Looking twice at the history of science

Tuesday, November 20, 2012

Jardine on benign and vicious anachronism

Nick Jardine
“Is it permissible for an historian to describe past deeds and past works in terms that were not available to the agents themselves?” So asked Nick Jardine at the beginning of a brace of papers published in the early 2000s on the place of anachronism in the history of science. One reason to take a look at these papers is that Jardine, a venerable member of the HPS department at Cambridge, has probably published more words than any other historian of science on the state of the field. Another reason is that Jardine is part of what I have called the Cambridge School in the historiography of science. But the main reason is that in these two papers Jardine tries to solve a problem that came up in the last post: where is the line between good anachronism and bad?
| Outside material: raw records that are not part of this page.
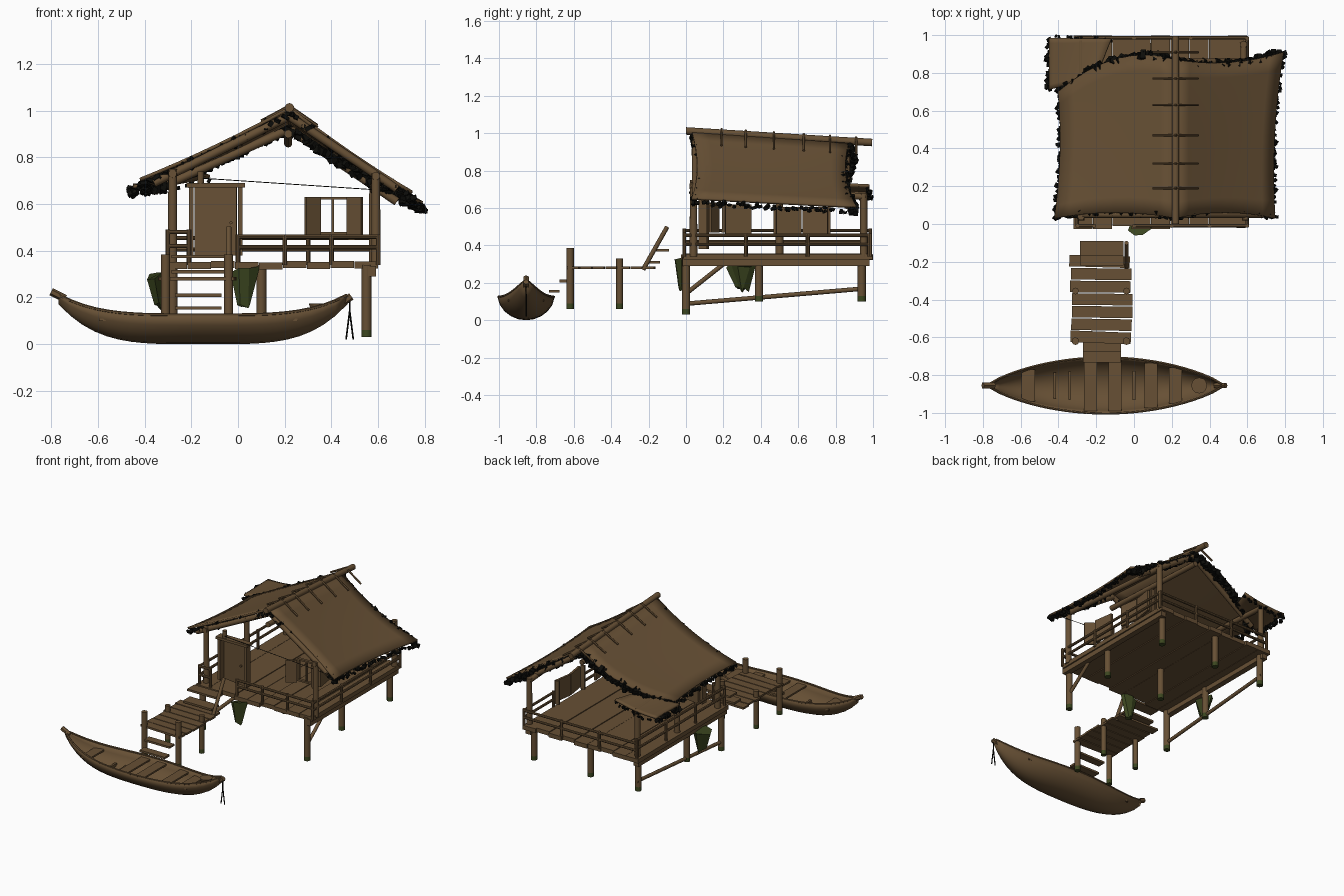
import bpy, bmesh, math, random
from mathutils import Vector, Matrix

if "Cube" in bpy.data.objects:
    bpy.data.objects.remove(bpy.data.objects["Cube"])
random.seed(4)

def mat(name, c):
    m = bpy.data.materials.new(name)
    m.diffuse_color = (*c, 1)
    m.use_nodes = True
    m.node_tree.nodes["Principled BSDF"].inputs["Base Color"].default_value = m.diffuse_color
    return m
WOOD = mat("weathered brown wood", (0.135, 0.080, 0.035))
BLACK = mat("black thatch", (0.004, 0.004, 0.003))
GREEN = mat("mossy green", (0.045, 0.062, 0.014))

def finish(name, bm, m=WOOD, smooth=False):
    me = bpy.data.meshes.new(name)
    bm.to_mesh(me)
    bm.free()
    me.materials.append(m)
    ob = bpy.data.objects.new(name, me)
    bpy.context.collection.objects.link(ob)
    if smooth:
        for p in me.polygons:
            p.use_smooth = True
        me.set_sharp_from_angle(angle=math.radians(40))
    return ob

def box(name, loc, size, rot=0.0, m=WOOD):
    bm = bmesh.new()
    M = Matrix.Translation(loc) @ Matrix.Rotation(rot, 4, 'Z') @ Matrix.Diagonal((*size, 1))
    bmesh.ops.create_cube(bm, size=1, matrix=M)
    return finish(name, bm, m)

def pole(name, a, b, r, r2=None, n=10, m=WOOD):
    a, b = Vector(a), Vector(b)
    d = b - a
    M = Matrix.Translation((a + b) / 2) @ d.to_track_quat('Z', 'Y').to_matrix().to_4x4()
    bm = bmesh.new()
    bmesh.ops.create_cone(bm, cap_ends=True, segments=n, radius1=r, radius2=r2 or r, depth=d.length, matrix=M)
    return finish(name, bm, m, True)

def stilt(name, x, y, z0, z1, r):
    pole(name, (x, y, z0 + .03), (x, y, z1), r)
    pole(name + "_mossy_foot", (x, y, z0), (x, y, z0 + .03), r, m=GREEN)

# platform floor and edge beams
for i in range(9):
    w = .92 / 9
    y0, y1 = -.03 + random.uniform(0, .02), 1 - random.uniform(0, .02)
    box("floor_plank", (-.32 + w * (i + .5), (y0 + y1) / 2, .338 + random.uniform(-.004, .004)), (w - .002, y1 - y0, .03))
for x in (-.29, .57):
    box("side_beam", (x, .48, .312), (.04, 1.0, .045))

# stilts and braces
for x in (-.28, .55):
    for y, z in ((0, .03), (.39, .1), (.94, .1)):
        stilt("stilt", x, y, z, .34, .022)
for y in (.39, .94):
    stilt("middle_stilt", .1, y, .1, .34, .022)
pole("long_brace", (-.28, .02, .09), (-.28, .96, .17), .012)
pole("short_brace", (.55, .01, .15), (.55, .2, .3), .012)

# corner posts and roof beams
for x, y, z in ((-.28, .04, .75), (.59, .04, .73), (.58, .95, .68), (-.28, .95, .68), (-.28, .5, .7)):
    pole("roof_post", (x, y, .34), (x, y, z), .021, .019)
pole("left_plate_beam", (-.28, .02, .73), (-.28, .97, .68), .018)
pole("right_plate_beam", (.59, .02, .72), (.58, .96, .66), .018)
pole("ridge_beam", (.215, .03, .90), (.215, .88, .86), .018)
pole("thin_line", (-.15, .06, .71), (.75, .06, .65), .002, n=5, m=BLACK)
pole("short_post", (-.16, .08, .67), (-.16, .08, .74), .015)

# railings
def rail(a, b, zs, posts):
    a, b = Vector(a), Vector(b)
    for z in zs:
        h = Vector((0, 0, z))
        pole("rail", a + h, b + h, .009, n=8)
    for i in range(posts):
        p = a.lerp(b, i / (posts - 1))
        pole("rail_post", p + Vector((0, 0, .34)), p + Vector((0, 0, max(zs) + .01)), .01, n=8)
rail((.0, -.01, 0), (.6, -.01, 0), (.46, .415), 4)
rail((.6, -.01, 0), (.6, .98, 0), (.455, .405), 4)
rail((.6, .985, 0), (-.3, .985, 0), (.455, .405), 4)
rail((-.3, .985, 0), (-.3, -.01, 0), (.48, .42), 4)
rail((-.3, -.01, 0), (-.21, -.01, 0), (.48, .42), 2)

# door with frame
box("door", (-.095, .10, .525), (.18, .018, .29), -.15)
for x in (-.2, .01):
    box("door_jamb", (x, .09, .53), (.02, .045, .3))
box("door_lintel", (-.095, .09, .68), (.25, .06, .018))
pole("door_knob", (-.03, .095, .52), (-.03, .07, .52), .007, n=8)

# windows: open shutters, frame and bars
box("front_shutter", (.32, .15, .55), (.075, .016, .16), .6)
box("front_shutter", (.5, .15, .55), (.075, .016, .16), -.6)
for z in (.475, .625):
    box("front_window_frame", (.41, .2, z), (.14, .02, .012))
for x in (.345, .405, .47):
    box("front_window_bar", (x, .2, .55), (.01, .015, .15))
box("side_shutter", (.49, .28, .54), (.016, .14, .16), .15)
for y in (.55, .69):
    box("side_shutter", (.5, y, .53), (.016, .135, .15), .15 if y < .6 else -.15)
for y in (.475, .765):
    box("side_window_frame", (.485, y, .53), (.03, .015, .17))

# roof sheets: a sagging grid between four corners
def sheet(name, ra, rb, ea, eb, sag, bow_front=.03, bow_back=-.03):
    ra, rb, ea, eb = map(Vector, (ra, rb, ea, eb))
    def at(u, v):
        p = ra.lerp(rb, u).lerp(ea.lerp(eb, u), v)
        p.x -= sag * 4 * u * (1 - u) * v
        p.y += 4 * v * (1 - v) * (bow_front * (1 - u) + bow_back * u)
        p.z -= .012 * 4 * v * (1 - v)
        return p
    bm = bmesh.new()
    N, K = 10, 8
    g = [[bm.verts.new(at(i / N, j / K)) for j in range(K + 1)] for i in range(N + 1)]
    for i in range(N):
        for j in range(K):
            bm.faces.new((g[i][j], g[i + 1][j], g[i + 1][j + 1], g[i][j + 1]))
    bmesh.ops.recalc_face_normals(bm, faces=bm.faces)
    ob = finish(name, bm, WOOD, True)
    s = ob.modifiers.new("thickness", 'SOLIDIFY')
    s.thickness, s.offset = .014, 0
    return at

def fringe(name, path, n, size):
    bm = bmesh.new()
    for i in range(n):
        p = path((i + random.random()) / n) + Vector((random.uniform(-.012, .012), random.uniform(-.012, .012), random.uniform(-.035, -.01)))
        M = Matrix.Translation(p) @ Matrix.Rotation(random.uniform(-.6, .6), 4, 'X') @ Matrix.Rotation(random.uniform(-.6, .6), 4, 'Y') @ Matrix.Rotation(random.uniform(0, 3), 4, 'Z')
        bmesh.ops.create_cube(bm, size=1, matrix=M @ Matrix.Diagonal((size * random.uniform(.5, 1.2), size * .6, size * random.uniform(.4, .8), 1)))
    finish(name, bm, BLACK)

left = sheet("left_roof", (.22, .03, 1.01), (.22, .87, .95), (-.42, .03, .705), (-.40, .70, .675), -.02, bow_back=.09)
right = sheet("right_roof", (.22, .03, 1.01), (.22, .87, .95), (.745, .03, .65), (.79, .91, .605), .025, bow_back=-.035)
for side, f in (("left", left), ("right", right)):
    fringe(side + "_eave_thatch", lambda t: f(t, 1), 50, .026)
    fringe(side + "_front_thatch", lambda t: f(0.01, t), 45, .030)
    fringe(side + "_back_thatch", lambda t: f(.99, t), 70, .045)

# gable rafters, ridge pole and tie sticks
for y, dz in ((.05, 0), (.86, -.055)):
    pole("left_rafter", (.22, y, .975 + dz), (-.36, y - (.1 if y > .5 else 0), .69 + dz * .6), .018)
    pole("right_rafter", (.22, y, .975 + dz), (.68, y, .665 + dz), .018)
pole("ridge_pole", (.22, .0, 1.012), (.22, .995, .95), .02)
for y in (.19, .32, .47, .63, .77, .91):
    z = 1.012 - .062 * y
    pole("ridge_tie", (.10, y, z - .045), (.225, y, z + .022), .007, n=6)
    pole("ridge_tie", (.34, y, z - .065), (.215, y, z + .022), .007, n=6)

# small torn roof piece at the back left corner
torn = sheet("torn_roof_corner", (-.2, .78, .73), (-.12, .98, .72), (-.45, .71, .675), (-.45, .985, .68), 0, 0, 0)
fringe("torn_eave_thatch", lambda t: torn(t, 1), 24, .03)
fringe("torn_back_thatch", lambda t: torn(1, t), 16, .022)

# jetty with planks, piles, steps and handrail
for i in range(7):
    box("jetty_plank", (-.175 + random.uniform(-.008, .008), -.6 + i * .067, .28), (.32, .061, .014), random.uniform(-.04, .04))
for x in (-.31, -.04):
    stilt("jetty_pile", x, -.62, .06, .385, .02)
    stilt("jetty_pile", x, -.355, .06, .33, .018)
for i, (y, z) in enumerate(((-.18, .31), (-.13, .375))):
    box("house_step", (-.17, y, z), (.23, .08, .014))
for i, (y, z) in enumerate(((-.65, .21), (-.705, .155))):
    box("boat_step", (-.17, y, z), (.2, .055, .014))
pole("stair_handrail", (-.04, -.23, .27), (-.04, -.1, .5), .012)

# boat hull from U-shaped stations
def half(s):
    return .14 * max(0, 1 - abs(s) ** 2) ** .85 + .008
def keel(s):
    return .005 + .17 * abs(s) ** 4
def sheer(s):
    return .125 + .085 * abs(s) ** 4
bm = bmesh.new()
N, K = 24, 10
rows = []
for i in range(N + 1):
    s = -1 + 2 * i / N
    row = []
    for j in range(K + 1):
        a = math.pi * j / K
        row.append(bm.verts.new((-.15 + .615 * s, -.855 - half(s) * math.cos(a) * (1 - .12 * math.sin(a)),
                                 sheer(s) - (sheer(s) - keel(s)) * math.sin(a) ** .9)))
    rows.append(row)
for i in range(N):
    for j in range(K):
        bm.faces.new((rows[i][j], rows[i][j + 1], rows[i + 1][j + 1], rows[i + 1][j]))
bmesh.ops.recalc_face_normals(bm, faces=bm.faces)
hull = finish("boat_hull", bm, WOOD, True)
sol = hull.modifiers.new("thickness", 'SOLIDIFY')
sol.thickness, sol.offset = .01, 0
# gunwales
for sg in (-1, 1):
    for i in range(N):
        p = [(-.15 + .615 * s, -.855 + sg * half(s), sheer(s)) for s in (-1 + 2 * i / N, -1 + 2 * (i + 1) / N)]
        pole("boat_gunwale", p[0], p[1], .007, n=6)
# boat ends, benches, basket and mooring ropes
pole("boat_stern_tip", (-.74, -.855, .195), (-.8, -.855, .225), .017, n=6)
pole("boat_bow_tip", (.43, -.855, .165), (.485, -.855, .205), .016, n=6)
for x in (-.56, -.23, -.1, .09, .22):
    w = half((x + .15) / .615)
    box("boat_bench", (x, -.855, .105), (.07, w * 1.85, .012))
for x in (-.42, -.34, 0):
    w = half((x + .15) / .615)
    box("boat_rib", (x, -.855, .04), (.015, w * 1.1, .02))
pole("basket", (.345, -.855, .125), (.345, -.855, .175), .028, .042, 12)
for dx in (-.015, .015):
    pole("mooring_rope", (.478, -.855, .14), (.478 + dx, -.855, .02), .004, n=5, m=BLACK)
pole("mooring_knot", (.478, -.855, .13), (.478, -.855, .19), .004, n=5, m=BLACK)

# hanging green foliage under the floor
def foliage(name, loc, sx, sy, h):
    bm = bmesh.new()
    M = Matrix.Translation(loc) @ Matrix.Diagonal((sx, sy, h, 1))
    bmesh.ops.create_cone(bm, cap_ends=True, segments=7, radius1=.35, radius2=1, depth=1, matrix=M)
    for v in bm.verts:
        v.co += Vector((random.uniform(-.2, .2) * sx, random.uniform(-.2, .2) * sy, random.uniform(-.15, .15) * h))
    finish(name, bm, GREEN)
foliage("front_foliage", (.025, -.02, .24), .065, .04, .15)
foliage("left_foliage", (-.34, .3, .225), .045, .08, .13)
This is one way of asking the second of my ten questions: what gains have historians of science made between about 1900 and the present day? Expand post.

No comments:

Post a Comment